Sign or no sign
The installation of a digital marquee sign to advertise school activities is on hold until sponsors can be found to foot the bill.
The committee has a quote from Indigo Signworks for a sign measuring 11’2” wide by 11’10” high, standing at a height of 21’4”, for a cost of $42,000. Kenmare Veteran’s Club, Inc., committed $10,000 toward the purchase of the sign, while the school district would pay up to $10,000.
The cost for electrical work on the sign has not been factored into the total expense.
Members of the Building Committee spoke with Trinity Hospital officials about sponsoring the balance of the sign’s cost in exchange for advertising on the sign itself, but that request was refused.
“I think we can still find a sponsor or an advertiser,” Rodin said.
The location for the sign has not yet been determined, with sites in front of Kenmare High School and along U.S. Highway 52 discussed.
“Why do we want the sign?” Mueller asked. “Determine that purpose, and then determine where we’re going to put it.”
Murphy said the sign would be useful for reminding district patrons of the times for various school events and activities.
Members of the Building Committee said they would contact potential advertisers and sponsors, with space available on the sign for up to four sponsors per side.
Elementary kids attending Kenmare High School will have the opportunity to improve their strength, balance and climbing skills on a Mobius climbing wall during recess, if the full board approves the Building Committee’s planned recommendation.
Murphy announced that over $13,000 was available for the purchase of playground equipment, including a $10,000 grant that required the purchase and installation of new equipment by December 2012.

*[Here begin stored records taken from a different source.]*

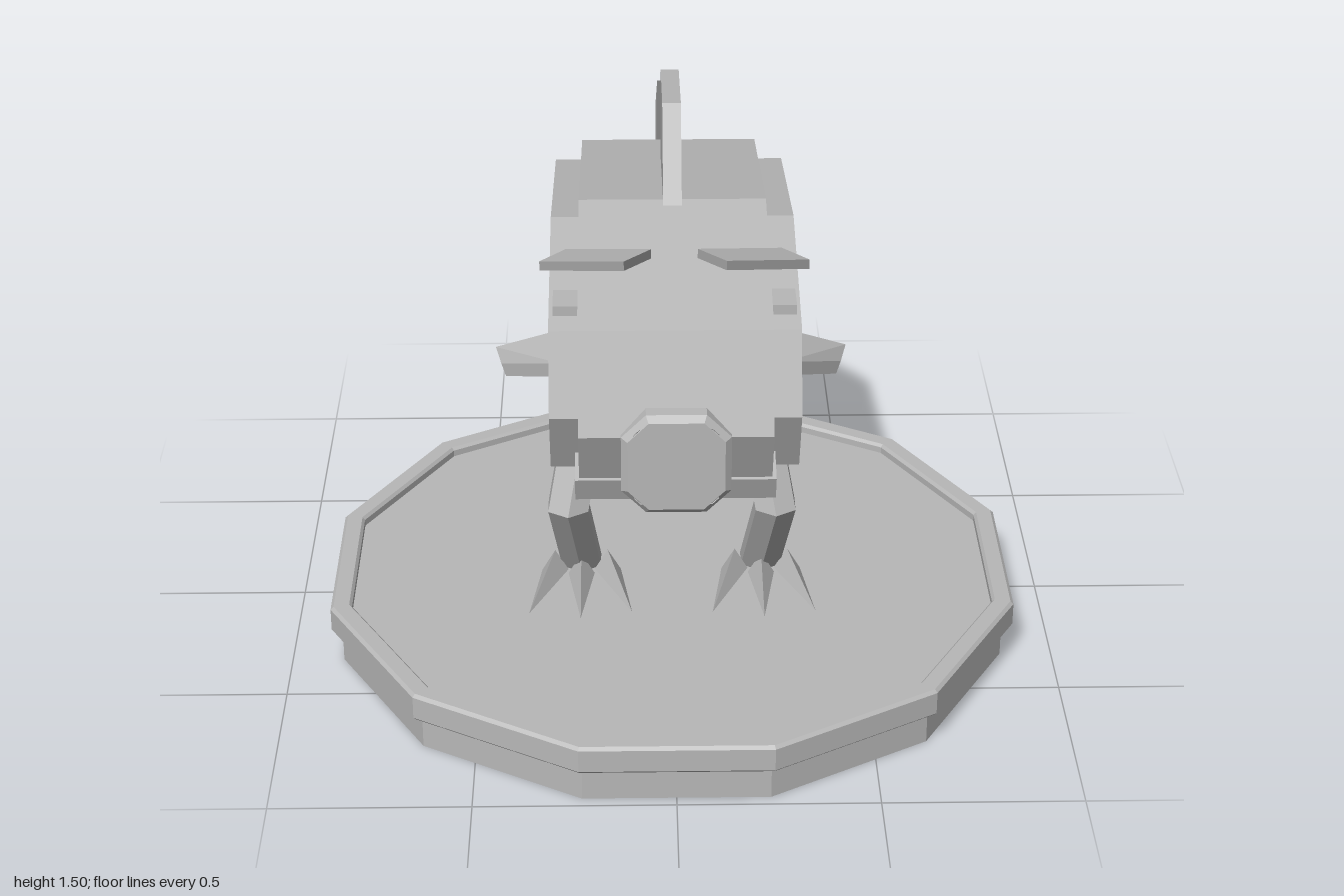
import * as THREE from 'three';
import { ConvexGeometry } from 'three/addons/geometries/ConvexGeometry.js';

const grey = new THREE.MeshStandardMaterial({ color: 0xb8b8b8 });
grey.name = 'plain grey';

export function createModel() {
  const model = new THREE.Group();
  model.name = 'walkingFish';

  function add(name, geometry, parent = model) {
    const flat = geometry.index ? geometry.toNonIndexed() : geometry;
    flat.computeVertexNormals();
    const mesh = new THREE.Mesh(flat, grey);
    mesh.name = name;
    parent.add(mesh);
    return mesh;
  }
  const outline = (points) => new THREE.Shape(points.map(([a, b]) => new THREE.Vector2(a, b)));
  // Side profile given as [z, y], thickened evenly to both sides of x = 0
  function slab(points, halfWidth) {
    const g = new THREE.ExtrudeGeometry(outline(points), { depth: halfWidth * 2, bevelEnabled: false });
    return g.translate(0, 0, -halfWidth).rotateY(-Math.PI / 2);
  }
  const hull = (points) => new ConvexGeometry(points.map((p) => new THREE.Vector3(...p)));
  // Plate with a given top face and an offset copy below it
  const plate = (top, [dx, dy, dz]) =>
    hull([...top, ...top.map(([x, y, z]) => [x + dx, y + dy, z + dz])]);

  // Twelve-sided stand with a raised rim around a recessed floor
  const k = 1 / Math.cos(Math.PI / 12);
  const rim = [[0, 0], [0.865, 0], [0.865, 0.09], [0.885, 0.09], [0.893, 0.098], [0.893, 0.158],
    [0.885, 0.166], [0.845, 0.166], [0.838, 0.158], [0.838, 0.14], [0, 0.14]]
    .map(([r, y]) => new THREE.Vector2(r * k, y));
  add('stand', new THREE.LatheGeometry(rim, 12, Math.PI / 12)).position.z = 0.105;

  // Body: tall narrow core, shorter wide flanks
  add('bodyCore', slab([[0.86, 0.945], [0.77, 1.18], [0.29, 1.3], [-0.37, 1.18],
    [-0.61, 0.98], [-0.37, 0.735], [0.29, 0.645], [0.77, 0.74]], 0.23));
  add('bodyFlanks', slab([[0.765, 0.945], [0.69, 1.14], [0.27, 1.245], [-0.32, 1.145],
    [-0.53, 0.97], [-0.32, 0.752], [0.27, 0.69], [0.69, 0.775]], 0.3));
  add('lowerLip', slab([[0.805, 0.8], [0.72, 0.83], [0.7, 0.77], [0.78, 0.735]], 0.24));

  // Mouth: chamfered frame around a flat panel
  const octagon = (h, c) => [[h, h - c], [h - c, h], [c - h, h], [-h, h - c],
    [-h, c - h], [c - h, -h], [h - c, -h], [h, c - h]];
  const frame = outline(octagon(0.115, 0.05));
  frame.holes.push(outline(octagon(0.1, 0.015)));
  const mouth = new THREE.Group();
  mouth.name = 'mouth';
  mouth.position.set(0, 0.88, 0.82);
  model.add(mouth);
  add('mouthFrame', new THREE.ExtrudeGeometry(frame, {
    depth: 0.05, bevelThickness: 0.015, bevelSize: 0.015, bevelSegments: 1,
  }), mouth);
  add('mouthPanel', new THREE.BoxGeometry(0.19, 0.19, 0.07), mouth).position.z = 0.015;

  // Dorsal fin, tail stem and tail fin
  add('dorsalFin', slab([[0.33, 1.27], [0.17, 1.505], [-0.13, 1.475], [-0.19, 1.24],
    [-0.19, 1.19], [0.29, 1.26]], 0.023));
  const stem = new THREE.CylinderGeometry(0.145, 0.08, 0.22, 6).rotateX(Math.PI / 2);
  add('tailStem', stem).position.set(0, 0.935, -0.56);
  add('tailFin', slab([[-0.58, 1.265], [-0.74, 0.935], [-0.58, 0.615], [-1, 0.85], [-1, 1.03]], 0.027));

  // Hexagonal leg section between two horizontal cross-sections
  const ring = ([x, y, z]) => Array.from({ length: 6 }, (_, i) => {
    const a = (i * Math.PI) / 3;
    return [x + 0.06 * Math.sin(a), y, z + 0.065 * Math.cos(a)];
  });
  const legSection = (top, bottom) => hull([...ring(top), ...ring(bottom)]);

  for (const [side, s] of [['left', 1], ['right', -1]]) {
    const m = (points) => points.map(([x, y, z]) => [x * s, y, z]);

    // Brow, eye and side fin
    add(side + 'Brow', plate(m([[0.055, 1.31, 0.6], [0.12, 1.33, 0.71],
      [0.32, 1.28, 0.6], [0.26, 1.26, 0.49]]), [0, -0.028, -0.008]));
    add(side + 'Eye', new THREE.BoxGeometry(0.09, 0.025, 0.09)).position.set(0.245 * s, 1.168, 0.595);
    add(side + 'Fin', plate(m([[0.28, 0.885, 0.17], [0.28, 0.845, 0.285],
      [0.44, 0.76, 0.115], [0.455, 0.785, 0.07]]), [-0.012 * s, -0.032, 0.01]));

    // Leg with three clawed toes
    const leg = new THREE.Group();
    leg.name = side + 'Leg';
    model.add(leg);
    const [hip, knee, ankle] = m([[0.2, 0.76, 0.07], [0.27, 0.4, 0.23], [0.24, 0.14, 0.07]]);
    add('thigh', legSection(hip, knee), leg);
    add('shin', legSection(knee, ankle), leg);
    for (const t of [-1, 0, 1]) {
      const x = 0.24 * s + t * 0.07, z = t ? 0.12 : 0.14;
      add('toe', hull([[x - 0.035, 0.14, z], [x + 0.035, 0.14, z], [x, 0.2, z],
        [0.24 * s + t * 0.135, 0.142, t ? 0.345 : 0.37]]), leg);
    }
  }
  return model;
}
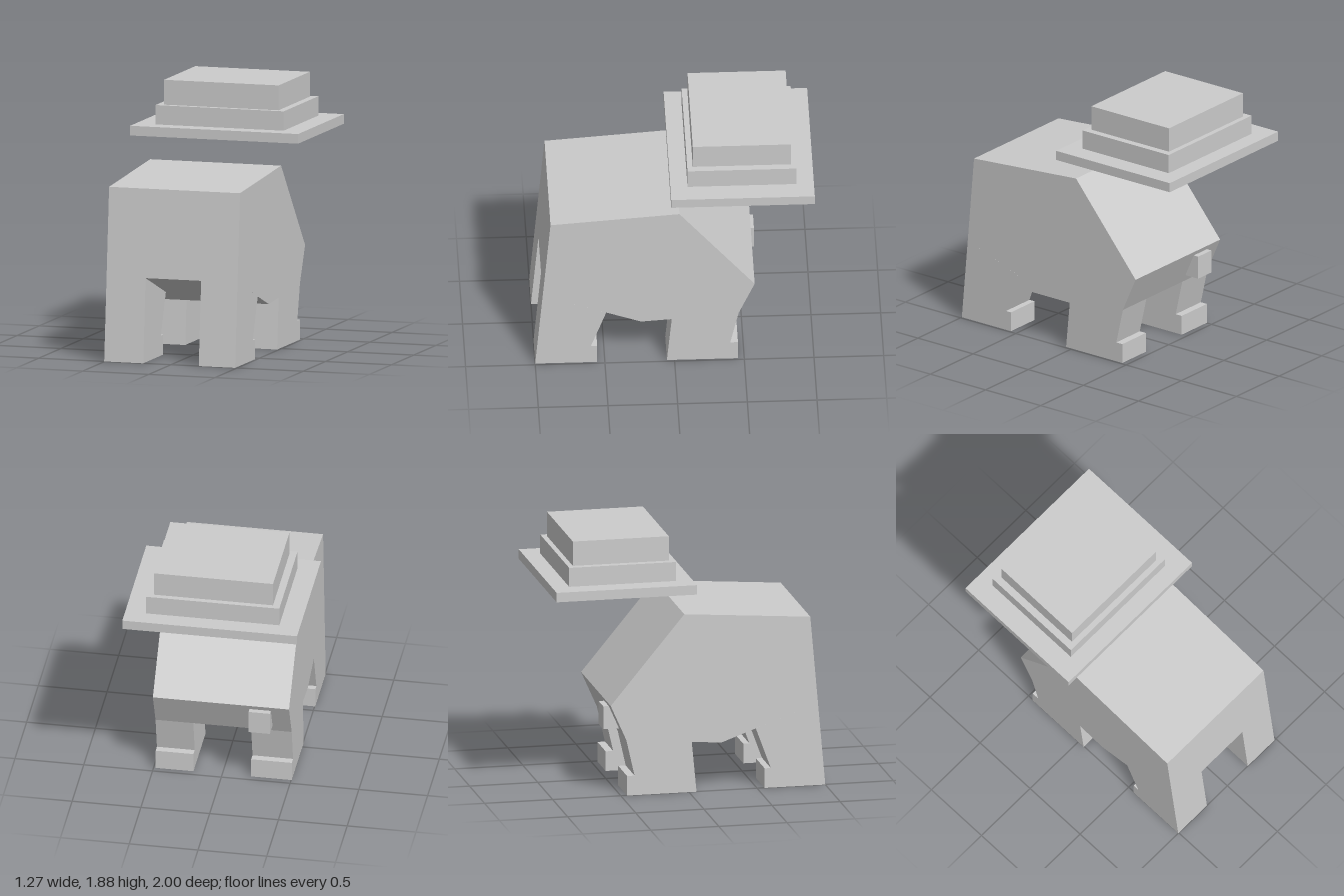
import * as THREE from 'three';

const material = new THREE.MeshStandardMaterial({ color: 0xcccccc, flatShading: true });

// Side profile given as [z, y] points, extruded from x0 to x1
function slab(name, profile, x0, x1) {
  const shape = new THREE.Shape(profile.map(([z, y]) => new THREE.Vector2(z, y)));
  const geometry = new THREE.ExtrudeGeometry(shape, { depth: x1 - x0, bevelEnabled: false });
  geometry.rotateY(-Math.PI / 2).translate(x1, 0, 0);
  const mesh = new THREE.Mesh(geometry, material);
  mesh.name = name;
  return mesh;
}

// Box given by its limits on each axis
function block(name, [x0, x1], [y0, y1], [z0, z1]) {
  const mesh = new THREE.Mesh(new THREE.BoxGeometry(x1 - x0, y1 - y0, z1 - z0), material);
  mesh.position.set((x0 + x1) / 2, (y0 + y1) / 2, (z0 + z1) / 2);
  mesh.name = name;
  return mesh;
}

export function createModel() {
  const group = new THREE.Group();
  group.name = 'hattedAnimal';
  const right = -0.505, left = 0.485, gap = 0.21;

  // Trunk with sloping back and belly
  group.add(slab('body', [
    [0.946, 0.61], [0.89, 1.25], [-0.035, 1.32], [-0.575, 0.67],
    [-0.46, 0.41], [0.02, 0.37], [0.24, 0.355],
  ], right, left));

  // Legs, each with a heel step at the back
  const frontLeg = [[1, 0], [0.946, 0.61], [0.49, 0.445], [0.6, 0.145], [0.555, 0.145], [0.555, 0]];
  const backLeg = [[0.055, 0], [0.02, 0.37], [-0.46, 0.41], [-0.4, 0.145], [-0.455, 0.145], [-0.455, 0]];
  for (const [side, x0, x1] of [['Right', right, -gap], ['Left', gap, left]]) {
    group.add(slab('frontLeg' + side, frontLeg, x0, x1));
    group.add(slab('backLeg' + side, backLeg, x0, x1));
  }

  // Stub tail, set off to one side
  group.add(block('tail', [-0.37, -0.215], [0.465, 0.635], [-0.6, -0.45]));

  // Floating stepped hat
  const hat = new THREE.Group();
  hat.name = 'hat';
  hat.add(
    block('hatBrim', [-0.635, 0.635], [1.495, 1.565], [-1, 0.03]),
    block('hatBand', [-0.485, 0.485], [1.565, 1.705], [-0.875, -0.093]),
    block('hatCrown', [-0.433, 0.433], [1.705, 1.885], [-0.837, -0.133]),
  );
  group.add(hat);
  return group;
}
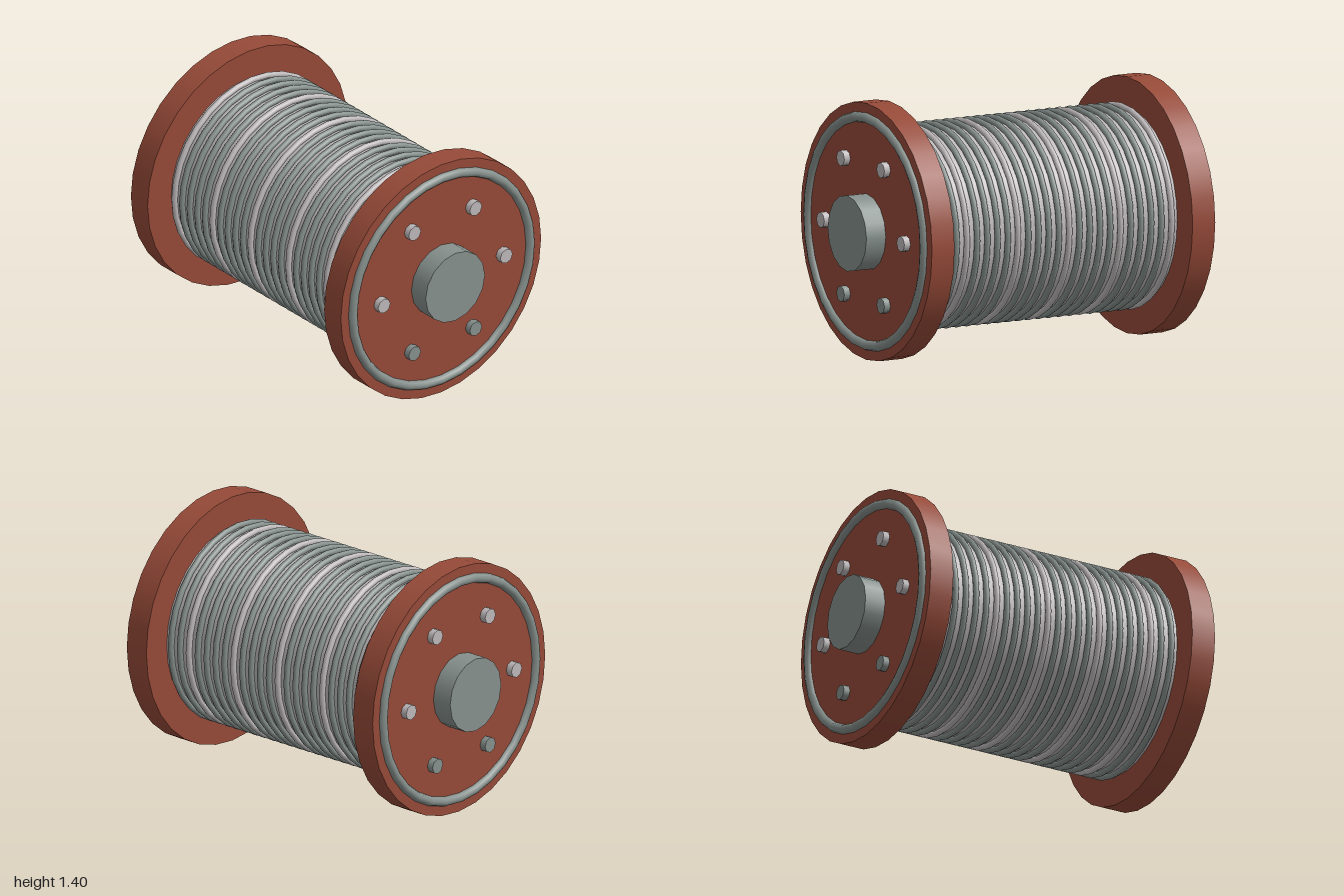
import * as THREE from 'three';

const AXIS_Y = 0.7;

export function createModel() {
  const model = new THREE.Group();
  model.name = 'cableDrum';

  const material = (name, color) => {
    const m = new THREE.MeshStandardMaterial({ color });
    m.name = name;
    return m;
  };
  const red = material('rust red', 0x964a38);
  const steel = material('grey steel', 0x86908c);
  const silver = material('light silver', 0xbdb8b9);

  const add = (name, geometry, mat, x, y, z, parent = model) => {
    const mesh = new THREE.Mesh(geometry, mat);
    mesh.name = name;
    mesh.position.set(x, y, z);
    parent.add(mesh);
    return mesh;
  };
  // Cylinder lying along z
  const rod = (radius, length, sides) =>
    new THREE.CylinderGeometry(radius, radius, length, sides).rotateX(Math.PI / 2);

  // Drum core between the flanges
  add('drumCore', rod(0.535, 1.5, 32), silver, 0, AXIS_Y, 0);

  // Cable turns, every fifth one lighter
  const turns = new THREE.Group();
  turns.name = 'cableTurns';
  model.add(turns);
  const turnGeometry = new THREE.TorusGeometry(0.545, 0.017, 8, 32);
  const count = 23;
  for (let i = 0; i < count; i++) {
    const z = -0.7 + (1.4 * i) / (count - 1);
    add('cableTurn', turnGeometry, i % 5 === 0 ? silver : steel, 0, AXIS_Y, z, turns);
  }

  // Matching ends: flange, rim ring, axle stub and bolts
  const flangeGeometry = rod(0.7, 0.14, 32);
  const rimGeometry = new THREE.TorusGeometry(0.62, 0.027, 8, 32);
  const axleGeometry = rod(0.207, 0.14, 16);
  const boltGeometry = rod(0.043, 0.04, 8);
  for (const side of [1, -1]) {
    const end = new THREE.Group();
    end.name = side > 0 ? 'frontEnd' : 'backEnd';
    model.add(end);
    add('flange', flangeGeometry, red, 0, AXIS_Y, side * 0.81, end);
    add('rimRing', rimGeometry, steel, 0, AXIS_Y, side * 0.88, end);
    add('axleStub', axleGeometry, steel, 0, AXIS_Y, side * 0.93, end);
    for (let i = 0; i < 6; i++) {
      const a = (i * Math.PI) / 3;
      add('bolt', boltGeometry, i < 4 ? silver : steel,
        0.427 * Math.cos(a), AXIS_Y + 0.427 * Math.sin(a), side * 0.897, end);
    }
  }
  return model;
}
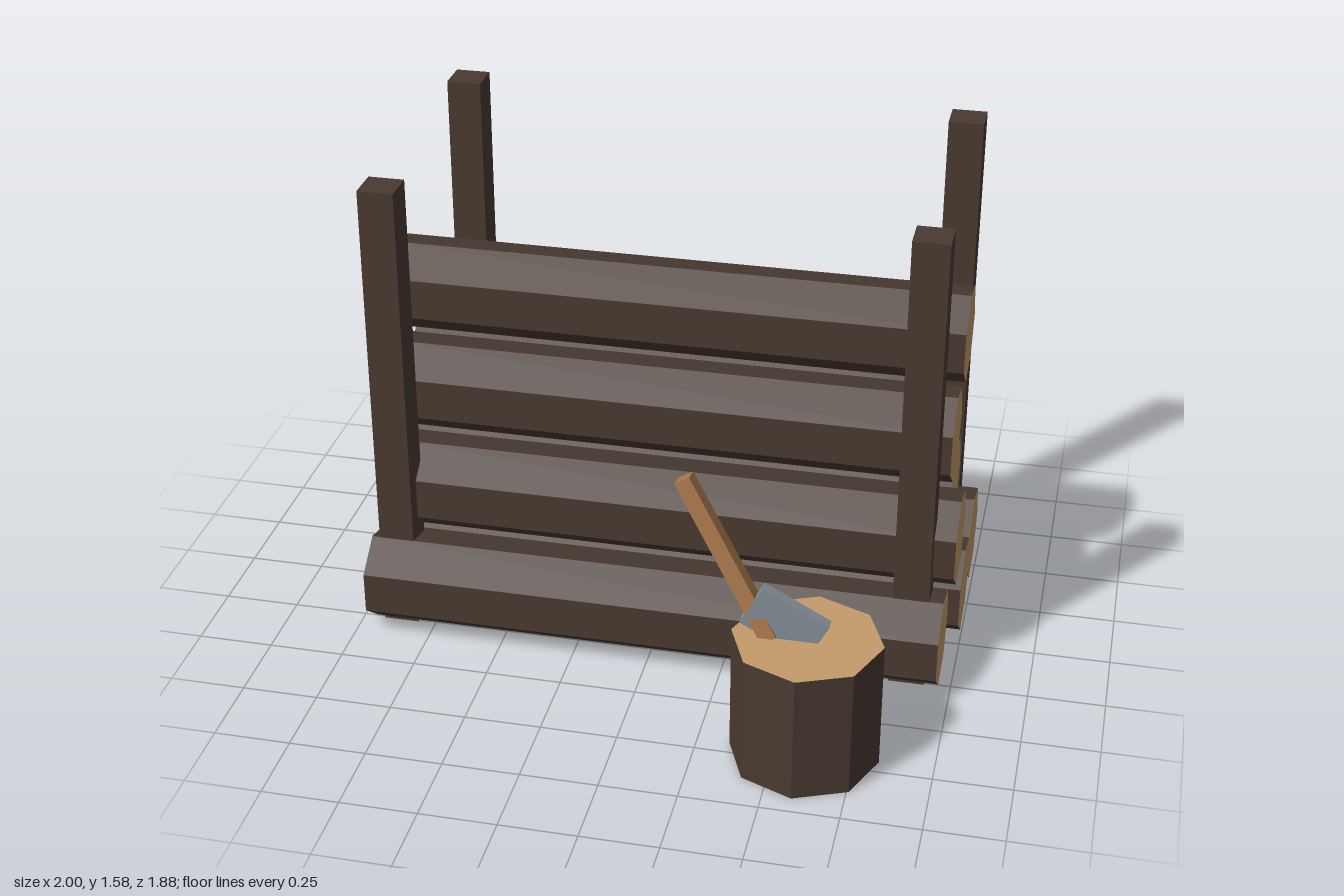
import * as THREE from 'three';

const mat = (name, color) => {
  const m = new THREE.MeshStandardMaterial({ color });
  m.name = name;
  return m;
};

// Faceted cylinder: separate corners give every side a flat normal
function facetedCylinder(radius, length, sides, thetaStart = 0) {
  const g = new THREE.CylinderGeometry(radius, radius, length, sides, 1, false, thetaStart).toNonIndexed();
  g.computeVertexNormals();
  return g;
}

export function createModel() {
  const bark = mat('bark', 0x493a32);
  const cutWood = mat('cutWood', 0xc49c6b);
  const handleWood = mat('handleWood', 0xa8774b);
  const steel = mat('steel', 0x848e99);
  const barkAndCuts = [bark, cutWood, cutWood];

  const model = new THREE.Group();
  model.name = 'firewoodRack';

  const add = (parent, name, geometry, material, x, y, z) => {
    const mesh = new THREE.Mesh(geometry, material);
    mesh.name = name;
    mesh.position.set(x, y, z);
    parent.add(mesh);
    return mesh;
  };

  // Log pile: each row is given front to back as [left end, right end] in x
  const rows = [
    [[-0.955, 0.96], [-0.93, 0.995], [-0.92, 0.99], [-0.98, 0.88]],
    [[-0.915, 0.983], [-0.92, 0.93], [-0.915, 0.9]],
    [[-0.955, 0.937], [-0.96, 0.85]],
    [[-1.0, 0.945]],
  ];
  const pile = new THREE.Group();
  pile.name = 'logPile';
  model.add(pile);
  rows.forEach((row, r) => row.forEach(([x0, x1], i) => {
    const log = facetedCylinder(0.161, x1 - x0, 7, Math.PI).rotateZ(Math.PI / 2);
    add(pile, 'log', log, barkAndCuts,
      (x0 + x1) / 2, 0.165 + 0.285 * r, 0.222 - 0.333 * (i + r / 2));
  }));

  // Four corner posts
  const postGeometry = new THREE.BoxGeometry(0.117, 1.58, 0.117);
  for (const x of [-0.87, 0.855])
    for (const z of [0.2, -0.76]) add(model, 'post', postGeometry, bark, x, 0.79, z);

  // Chopping block
  add(model, 'choppingBlock', facetedCylinder(0.237, 0.43, 8), barkAndCuts, 0.59, 0.215, 0.7);

  // Axe, its blade sunk into the block
  const axe = new THREE.Group();
  axe.name = 'axe';
  model.add(axe);
  const top = new THREE.Vector3(0.188, 0.908, 0.632);
  const bottom = new THREE.Vector3(0.475, 0.42, 0.705);
  const mid = top.clone().add(bottom).multiplyScalar(0.5);
  const along = top.clone().sub(bottom);
  const handle = add(axe, 'axeHandle', new THREE.BoxGeometry(0.053, along.length(), 0.053),
    handleWood, mid.x, mid.y, mid.z);
  handle.quaternion.setFromUnitVectors(new THREE.Vector3(0, 1, 0), along.normalize());
  const head = add(axe, 'axeHead', new THREE.BoxGeometry(0.235, 0.145, 0.042), steel, 0.52, 0.481, 0.7);
  head.rotation.z = -0.489;

  return model;
}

The district received a bid from Dakota Fence for $10,600 for the climbing wall. The Mobius Climber was included in the original list of playground equipment installed last year, but that particular piece was omitted before the order because of its cost.
The Dakota Fence bid did not include installation costs. Parents, board members and students volunteered last fall to install the new playground equipment, and Rodin said he believed similar help would be available to set up the Mobius Climber.
The Building Committee will also recommend the purchase of two new basketball hoops for playground use and check prices to have the court sealed at the elementary school.
Other work that will be done for the elementary playground includes killing weeds growing on the basketball court, black dirt fill at two locations on the grounds, and the addition of wood chips under the swings.
In other discussion:
• Committee members agreed to recommend to the full board that an engineering firm should be hired to develop the schematics for an electrical heating system at the high school. The Building Committee has discussed replacing the current coal system with an electric furnace, but the project cannot be bid until schematics are available. Murphy pointed out an electric system would save the district money in maintenance costs.
• Superintendent Mueller announced cameras would be installed on all the district’s route buses beginning July 11th.
• Mueller asked the committee about expanding the use of security cameras in the gym, auditorium and commons area at the high school, for an estimated cost of less than $5000.00. Committee members encouraged him to pursue the project. “We’ve seen the importance of having the cameras,” Rodin said.
• The committee agreed with Mueller that for the sake of student safety, especially with higher numbers of young students, access to the paved loop in front of the high school and the parking area at the back of the school should be changed.
Beginning with the 2012-2013 school year, use of the loop will be restricted to buses after the school day is complete, and the area will be marked with signs.
A specific site for dropping off students will be created along the south sidewalk of the high school. Access to the back doors will be limited and marked with signs and barricades.